**Action item**
Which lines in the material below contain the word "Translation"? Copy each of them.

╭──

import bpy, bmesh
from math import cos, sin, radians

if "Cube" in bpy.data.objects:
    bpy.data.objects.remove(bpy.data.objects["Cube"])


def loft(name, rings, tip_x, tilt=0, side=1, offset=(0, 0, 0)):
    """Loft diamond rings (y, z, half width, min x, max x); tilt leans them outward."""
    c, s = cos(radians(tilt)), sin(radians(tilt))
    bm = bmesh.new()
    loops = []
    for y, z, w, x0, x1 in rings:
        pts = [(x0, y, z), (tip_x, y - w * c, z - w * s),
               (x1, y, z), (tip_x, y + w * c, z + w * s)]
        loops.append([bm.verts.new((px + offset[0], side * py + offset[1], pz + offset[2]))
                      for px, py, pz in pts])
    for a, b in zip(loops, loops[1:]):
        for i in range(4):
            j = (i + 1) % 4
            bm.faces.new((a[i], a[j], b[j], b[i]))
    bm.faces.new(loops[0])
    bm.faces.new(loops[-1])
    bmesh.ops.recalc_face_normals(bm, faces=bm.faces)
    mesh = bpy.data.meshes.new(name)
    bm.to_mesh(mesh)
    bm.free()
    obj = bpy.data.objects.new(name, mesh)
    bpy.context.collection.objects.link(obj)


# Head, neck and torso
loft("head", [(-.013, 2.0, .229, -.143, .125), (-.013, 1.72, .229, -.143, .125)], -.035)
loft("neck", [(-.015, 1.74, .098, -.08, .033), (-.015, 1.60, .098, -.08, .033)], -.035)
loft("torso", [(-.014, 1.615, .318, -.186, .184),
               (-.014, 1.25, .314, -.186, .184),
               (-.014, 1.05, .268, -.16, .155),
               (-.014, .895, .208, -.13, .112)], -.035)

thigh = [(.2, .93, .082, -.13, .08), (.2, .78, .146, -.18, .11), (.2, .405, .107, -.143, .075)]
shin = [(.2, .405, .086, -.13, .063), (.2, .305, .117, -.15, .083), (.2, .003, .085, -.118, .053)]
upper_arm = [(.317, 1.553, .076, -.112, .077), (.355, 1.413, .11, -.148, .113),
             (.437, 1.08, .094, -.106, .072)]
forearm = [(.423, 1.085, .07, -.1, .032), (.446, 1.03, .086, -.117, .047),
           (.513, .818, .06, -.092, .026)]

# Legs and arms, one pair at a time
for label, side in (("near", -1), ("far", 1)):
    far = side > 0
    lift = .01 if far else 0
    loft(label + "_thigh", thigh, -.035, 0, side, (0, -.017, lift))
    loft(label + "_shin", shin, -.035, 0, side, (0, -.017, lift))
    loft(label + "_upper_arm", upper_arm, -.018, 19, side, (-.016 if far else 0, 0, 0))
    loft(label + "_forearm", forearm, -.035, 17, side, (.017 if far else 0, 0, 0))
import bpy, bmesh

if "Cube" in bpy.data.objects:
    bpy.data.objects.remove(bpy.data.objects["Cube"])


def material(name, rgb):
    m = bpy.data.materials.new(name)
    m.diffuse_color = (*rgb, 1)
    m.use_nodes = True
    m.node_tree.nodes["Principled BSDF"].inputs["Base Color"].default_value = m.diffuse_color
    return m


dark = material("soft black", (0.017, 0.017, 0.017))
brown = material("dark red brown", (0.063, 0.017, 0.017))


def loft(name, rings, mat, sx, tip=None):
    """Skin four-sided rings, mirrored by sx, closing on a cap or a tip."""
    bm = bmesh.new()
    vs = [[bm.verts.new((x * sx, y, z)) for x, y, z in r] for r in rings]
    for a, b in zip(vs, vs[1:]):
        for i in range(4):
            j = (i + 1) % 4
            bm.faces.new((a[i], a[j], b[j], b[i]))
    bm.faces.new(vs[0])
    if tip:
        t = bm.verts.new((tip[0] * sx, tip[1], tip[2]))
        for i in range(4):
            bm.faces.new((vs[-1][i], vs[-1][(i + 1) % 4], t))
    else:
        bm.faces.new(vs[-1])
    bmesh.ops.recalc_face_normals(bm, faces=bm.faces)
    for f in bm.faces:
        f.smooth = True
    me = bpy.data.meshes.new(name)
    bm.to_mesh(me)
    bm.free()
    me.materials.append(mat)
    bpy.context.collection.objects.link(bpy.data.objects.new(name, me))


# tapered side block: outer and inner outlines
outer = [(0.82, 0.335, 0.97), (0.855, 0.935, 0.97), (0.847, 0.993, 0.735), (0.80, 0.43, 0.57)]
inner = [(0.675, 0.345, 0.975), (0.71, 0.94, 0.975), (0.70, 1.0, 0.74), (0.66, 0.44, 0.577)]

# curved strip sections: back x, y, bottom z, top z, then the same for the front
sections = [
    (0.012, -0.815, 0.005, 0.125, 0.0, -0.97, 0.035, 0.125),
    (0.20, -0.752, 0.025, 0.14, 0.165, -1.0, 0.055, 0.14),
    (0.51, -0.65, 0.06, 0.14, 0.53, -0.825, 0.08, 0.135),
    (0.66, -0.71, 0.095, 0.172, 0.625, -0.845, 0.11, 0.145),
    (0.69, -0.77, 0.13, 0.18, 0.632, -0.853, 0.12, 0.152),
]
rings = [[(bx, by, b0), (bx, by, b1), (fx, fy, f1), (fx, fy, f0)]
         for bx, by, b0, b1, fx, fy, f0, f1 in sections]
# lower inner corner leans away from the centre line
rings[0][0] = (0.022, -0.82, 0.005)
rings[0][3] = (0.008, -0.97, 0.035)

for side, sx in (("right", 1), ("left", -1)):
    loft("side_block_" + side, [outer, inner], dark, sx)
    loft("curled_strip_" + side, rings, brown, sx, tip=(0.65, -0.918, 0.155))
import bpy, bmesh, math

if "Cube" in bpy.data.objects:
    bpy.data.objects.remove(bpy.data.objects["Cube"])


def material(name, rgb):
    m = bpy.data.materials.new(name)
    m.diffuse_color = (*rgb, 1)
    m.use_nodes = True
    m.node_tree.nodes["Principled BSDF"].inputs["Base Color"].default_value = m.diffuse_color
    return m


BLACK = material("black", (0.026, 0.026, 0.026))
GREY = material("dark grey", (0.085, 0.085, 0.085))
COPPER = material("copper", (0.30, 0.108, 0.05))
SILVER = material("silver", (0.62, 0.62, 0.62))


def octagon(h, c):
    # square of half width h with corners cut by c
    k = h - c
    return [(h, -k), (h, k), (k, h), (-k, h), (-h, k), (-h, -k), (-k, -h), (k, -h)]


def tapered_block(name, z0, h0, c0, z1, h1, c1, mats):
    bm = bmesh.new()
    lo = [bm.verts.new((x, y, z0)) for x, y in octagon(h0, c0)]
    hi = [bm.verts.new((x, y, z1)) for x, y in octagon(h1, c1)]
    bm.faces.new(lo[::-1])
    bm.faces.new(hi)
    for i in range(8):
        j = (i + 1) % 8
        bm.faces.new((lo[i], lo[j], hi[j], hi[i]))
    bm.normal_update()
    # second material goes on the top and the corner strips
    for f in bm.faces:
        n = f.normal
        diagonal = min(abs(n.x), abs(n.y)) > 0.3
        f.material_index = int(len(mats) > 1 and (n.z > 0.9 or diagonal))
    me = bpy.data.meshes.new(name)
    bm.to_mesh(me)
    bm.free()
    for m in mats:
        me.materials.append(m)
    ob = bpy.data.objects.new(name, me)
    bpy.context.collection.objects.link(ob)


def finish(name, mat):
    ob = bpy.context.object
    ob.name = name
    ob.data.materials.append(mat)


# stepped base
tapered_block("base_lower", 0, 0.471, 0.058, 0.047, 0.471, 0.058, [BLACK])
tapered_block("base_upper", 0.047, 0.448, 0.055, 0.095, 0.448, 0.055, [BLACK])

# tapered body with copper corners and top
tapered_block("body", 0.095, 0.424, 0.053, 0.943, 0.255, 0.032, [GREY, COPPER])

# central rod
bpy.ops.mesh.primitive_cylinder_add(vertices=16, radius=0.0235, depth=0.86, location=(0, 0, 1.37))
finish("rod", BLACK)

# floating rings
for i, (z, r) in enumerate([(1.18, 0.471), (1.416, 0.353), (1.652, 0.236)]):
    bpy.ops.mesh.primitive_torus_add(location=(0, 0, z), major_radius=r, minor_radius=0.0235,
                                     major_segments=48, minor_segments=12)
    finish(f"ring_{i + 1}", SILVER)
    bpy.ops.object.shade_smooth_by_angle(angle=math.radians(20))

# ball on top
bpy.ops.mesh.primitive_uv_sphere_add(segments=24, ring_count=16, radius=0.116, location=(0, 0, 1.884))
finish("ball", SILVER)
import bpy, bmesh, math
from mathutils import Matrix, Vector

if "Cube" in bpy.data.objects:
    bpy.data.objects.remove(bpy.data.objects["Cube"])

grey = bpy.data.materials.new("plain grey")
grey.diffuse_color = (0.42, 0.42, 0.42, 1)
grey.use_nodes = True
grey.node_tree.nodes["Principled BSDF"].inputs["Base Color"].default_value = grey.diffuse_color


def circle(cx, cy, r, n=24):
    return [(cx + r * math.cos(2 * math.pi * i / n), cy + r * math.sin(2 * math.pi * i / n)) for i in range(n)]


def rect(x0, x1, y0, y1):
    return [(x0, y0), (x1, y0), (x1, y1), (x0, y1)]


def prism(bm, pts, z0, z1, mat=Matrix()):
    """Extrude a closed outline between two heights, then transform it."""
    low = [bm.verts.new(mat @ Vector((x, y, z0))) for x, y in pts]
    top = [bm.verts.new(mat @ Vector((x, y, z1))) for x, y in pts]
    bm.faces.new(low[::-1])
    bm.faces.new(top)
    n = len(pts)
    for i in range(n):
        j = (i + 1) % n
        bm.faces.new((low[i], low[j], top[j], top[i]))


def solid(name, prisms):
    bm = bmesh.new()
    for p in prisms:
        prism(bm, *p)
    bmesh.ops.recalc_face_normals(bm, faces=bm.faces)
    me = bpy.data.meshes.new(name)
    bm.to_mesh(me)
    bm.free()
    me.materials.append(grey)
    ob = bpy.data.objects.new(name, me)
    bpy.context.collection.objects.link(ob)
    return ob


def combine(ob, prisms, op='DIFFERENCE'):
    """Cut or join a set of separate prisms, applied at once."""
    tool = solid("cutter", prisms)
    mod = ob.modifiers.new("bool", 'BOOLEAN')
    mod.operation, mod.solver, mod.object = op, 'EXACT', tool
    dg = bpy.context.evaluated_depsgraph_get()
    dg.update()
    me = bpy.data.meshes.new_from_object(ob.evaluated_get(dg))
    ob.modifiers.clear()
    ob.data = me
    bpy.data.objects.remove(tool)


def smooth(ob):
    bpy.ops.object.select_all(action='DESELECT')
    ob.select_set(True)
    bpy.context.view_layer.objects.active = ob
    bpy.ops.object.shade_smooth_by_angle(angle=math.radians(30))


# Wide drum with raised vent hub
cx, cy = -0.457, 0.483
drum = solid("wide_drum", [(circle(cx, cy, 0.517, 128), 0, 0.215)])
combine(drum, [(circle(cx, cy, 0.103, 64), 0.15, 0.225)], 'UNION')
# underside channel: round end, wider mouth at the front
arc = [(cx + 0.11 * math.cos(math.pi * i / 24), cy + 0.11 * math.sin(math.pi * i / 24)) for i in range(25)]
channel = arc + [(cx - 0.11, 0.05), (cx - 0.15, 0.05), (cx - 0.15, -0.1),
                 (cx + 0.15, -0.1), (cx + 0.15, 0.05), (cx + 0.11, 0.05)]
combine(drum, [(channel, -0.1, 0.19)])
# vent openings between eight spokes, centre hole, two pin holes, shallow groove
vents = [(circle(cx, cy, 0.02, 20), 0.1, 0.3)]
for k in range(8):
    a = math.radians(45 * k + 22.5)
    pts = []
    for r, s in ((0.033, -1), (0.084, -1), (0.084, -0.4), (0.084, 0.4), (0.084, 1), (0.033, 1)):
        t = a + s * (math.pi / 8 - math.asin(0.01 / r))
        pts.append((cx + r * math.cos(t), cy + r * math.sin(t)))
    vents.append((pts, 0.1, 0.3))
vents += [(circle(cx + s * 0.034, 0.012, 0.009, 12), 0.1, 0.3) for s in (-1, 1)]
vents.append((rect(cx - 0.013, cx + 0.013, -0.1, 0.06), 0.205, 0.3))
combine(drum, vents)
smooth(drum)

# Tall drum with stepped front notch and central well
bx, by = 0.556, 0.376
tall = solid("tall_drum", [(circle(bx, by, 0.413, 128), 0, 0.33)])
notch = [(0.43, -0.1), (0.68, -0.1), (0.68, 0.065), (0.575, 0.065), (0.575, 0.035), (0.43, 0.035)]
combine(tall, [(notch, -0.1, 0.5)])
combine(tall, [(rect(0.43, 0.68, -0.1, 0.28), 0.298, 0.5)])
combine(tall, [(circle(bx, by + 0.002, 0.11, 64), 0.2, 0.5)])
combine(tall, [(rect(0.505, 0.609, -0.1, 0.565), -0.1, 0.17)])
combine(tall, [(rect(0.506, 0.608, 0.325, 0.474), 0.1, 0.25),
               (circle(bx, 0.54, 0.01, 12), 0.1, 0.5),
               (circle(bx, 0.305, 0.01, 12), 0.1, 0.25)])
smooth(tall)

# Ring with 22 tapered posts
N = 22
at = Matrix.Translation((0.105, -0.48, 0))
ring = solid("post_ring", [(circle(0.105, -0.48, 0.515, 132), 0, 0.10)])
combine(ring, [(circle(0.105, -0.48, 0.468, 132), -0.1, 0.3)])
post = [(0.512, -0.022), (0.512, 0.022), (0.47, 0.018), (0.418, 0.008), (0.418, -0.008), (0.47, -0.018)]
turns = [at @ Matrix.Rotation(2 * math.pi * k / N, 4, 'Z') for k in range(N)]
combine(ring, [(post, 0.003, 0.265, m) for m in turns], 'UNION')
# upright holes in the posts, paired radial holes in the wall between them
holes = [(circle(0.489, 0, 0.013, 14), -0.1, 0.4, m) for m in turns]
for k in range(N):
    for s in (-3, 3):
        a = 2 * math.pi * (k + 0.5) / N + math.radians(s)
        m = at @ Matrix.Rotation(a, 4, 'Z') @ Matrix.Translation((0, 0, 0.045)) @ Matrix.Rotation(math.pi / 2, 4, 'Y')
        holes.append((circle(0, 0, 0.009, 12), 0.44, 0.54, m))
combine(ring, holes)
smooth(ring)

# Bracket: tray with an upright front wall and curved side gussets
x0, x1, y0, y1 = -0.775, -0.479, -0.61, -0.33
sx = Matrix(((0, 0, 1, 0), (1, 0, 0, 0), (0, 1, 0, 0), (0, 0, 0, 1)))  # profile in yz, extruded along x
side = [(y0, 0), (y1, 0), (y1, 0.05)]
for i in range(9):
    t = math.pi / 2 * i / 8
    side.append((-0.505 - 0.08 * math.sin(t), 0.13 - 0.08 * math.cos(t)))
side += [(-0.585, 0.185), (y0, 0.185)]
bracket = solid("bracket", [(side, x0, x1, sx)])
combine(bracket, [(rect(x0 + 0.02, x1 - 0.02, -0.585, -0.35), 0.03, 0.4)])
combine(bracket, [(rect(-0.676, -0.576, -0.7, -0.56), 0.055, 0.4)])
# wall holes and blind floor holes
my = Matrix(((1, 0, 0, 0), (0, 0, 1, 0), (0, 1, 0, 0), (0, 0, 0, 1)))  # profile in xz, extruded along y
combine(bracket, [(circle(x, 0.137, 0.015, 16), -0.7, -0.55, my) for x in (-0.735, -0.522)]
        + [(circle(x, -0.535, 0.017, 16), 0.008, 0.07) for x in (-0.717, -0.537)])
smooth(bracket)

╰──

**Exercise solution**
at = Matrix.Translation((0.105, -0.48, 0))
        m = at @ Matrix.Rotation(a, 4, 'Z') @ Matrix.Translation((0, 0, 0.045)) @ Matrix.Rotation(math.pi / 2, 4, 'Y')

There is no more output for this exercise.